This summer, I decided to amend that long separation. I reserved a two-bedroom condo, anticipating that my son, brother, niece, and nephew could all pile in for some nostalgic fun. As soon as I arrived, my body took over. It knew the curves of the road and where to go. I could feel the exact angle I’d have to lean back if I headed down the hill toward the lake.
Everything was mostly the way it’d been nearly 30 years ago, though the game room and convenience store had been replaced by a community room. The tiny room where my dad would clean the tiny bream my mom caught was now a bathroom. The shuffleboard court was painted over. The mini golf and volleyball court were gone. The slide and diving board disappeared (and, my brother Paul swears, the pool got more shallow). But the cabins stood, identical to how they’d always looked. Sure, they had some younger siblings built in recent years, but the place was the same.
I walked around, feeling ghosts of my younger self. There’s Susan and Wendy rolling down the hills like maniacs, trying not to fall in the lake. There’s Susan, tiptoeing onto the boathouse, a little afraid of the rocking motion. There’s Susan feeding the ducks, feeling a thrill when tiny duck teeth nibble the bread from her hand.
The first night, I went nightswimming with my family, a pleasure I don’t experience nearly enough. I lay back in the water and gazed up at the abundant moon, and felt at peace. Sometimes there are places that feel like home. Saorge, France is one for me. Buena Vista is another.

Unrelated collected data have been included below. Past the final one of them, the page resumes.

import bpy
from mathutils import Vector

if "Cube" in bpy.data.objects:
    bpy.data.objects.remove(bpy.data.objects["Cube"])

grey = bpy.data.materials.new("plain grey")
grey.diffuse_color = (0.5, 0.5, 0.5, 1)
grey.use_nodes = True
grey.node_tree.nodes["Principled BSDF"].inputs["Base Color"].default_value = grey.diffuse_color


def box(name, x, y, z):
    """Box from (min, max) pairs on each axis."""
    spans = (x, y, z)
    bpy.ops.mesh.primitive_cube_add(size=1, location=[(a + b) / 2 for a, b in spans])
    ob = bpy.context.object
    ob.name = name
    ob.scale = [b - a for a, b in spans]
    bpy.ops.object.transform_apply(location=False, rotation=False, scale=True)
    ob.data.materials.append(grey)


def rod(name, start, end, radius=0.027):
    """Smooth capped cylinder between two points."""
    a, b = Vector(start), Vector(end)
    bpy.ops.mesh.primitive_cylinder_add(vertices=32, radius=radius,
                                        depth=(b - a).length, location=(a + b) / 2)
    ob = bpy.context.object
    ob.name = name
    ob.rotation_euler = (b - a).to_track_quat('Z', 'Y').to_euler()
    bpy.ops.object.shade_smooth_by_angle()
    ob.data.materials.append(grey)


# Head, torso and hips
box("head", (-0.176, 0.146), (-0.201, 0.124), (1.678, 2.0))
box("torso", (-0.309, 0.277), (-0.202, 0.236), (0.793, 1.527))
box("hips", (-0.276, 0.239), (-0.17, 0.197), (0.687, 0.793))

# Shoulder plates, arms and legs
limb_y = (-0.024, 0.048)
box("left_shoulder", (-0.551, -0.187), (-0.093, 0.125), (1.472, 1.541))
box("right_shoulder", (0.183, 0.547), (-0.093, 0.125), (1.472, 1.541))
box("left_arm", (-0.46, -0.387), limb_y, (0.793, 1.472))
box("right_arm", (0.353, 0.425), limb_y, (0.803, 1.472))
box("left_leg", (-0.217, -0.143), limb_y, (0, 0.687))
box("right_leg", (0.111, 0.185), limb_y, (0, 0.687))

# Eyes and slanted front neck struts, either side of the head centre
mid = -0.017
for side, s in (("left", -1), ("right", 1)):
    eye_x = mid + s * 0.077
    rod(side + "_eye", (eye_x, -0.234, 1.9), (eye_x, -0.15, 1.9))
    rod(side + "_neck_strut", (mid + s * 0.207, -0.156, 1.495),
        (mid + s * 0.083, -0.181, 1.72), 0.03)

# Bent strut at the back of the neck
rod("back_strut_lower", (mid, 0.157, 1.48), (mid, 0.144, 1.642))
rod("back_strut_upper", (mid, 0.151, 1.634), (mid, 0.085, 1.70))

When the rest of the family joined us the next day, we shared old stories and laughs about the place. I was filled with such joy and fulfillment, reliving such happy memories with the people I love, as well as introducing the next generation to the place (not that they looked up from their phones to care).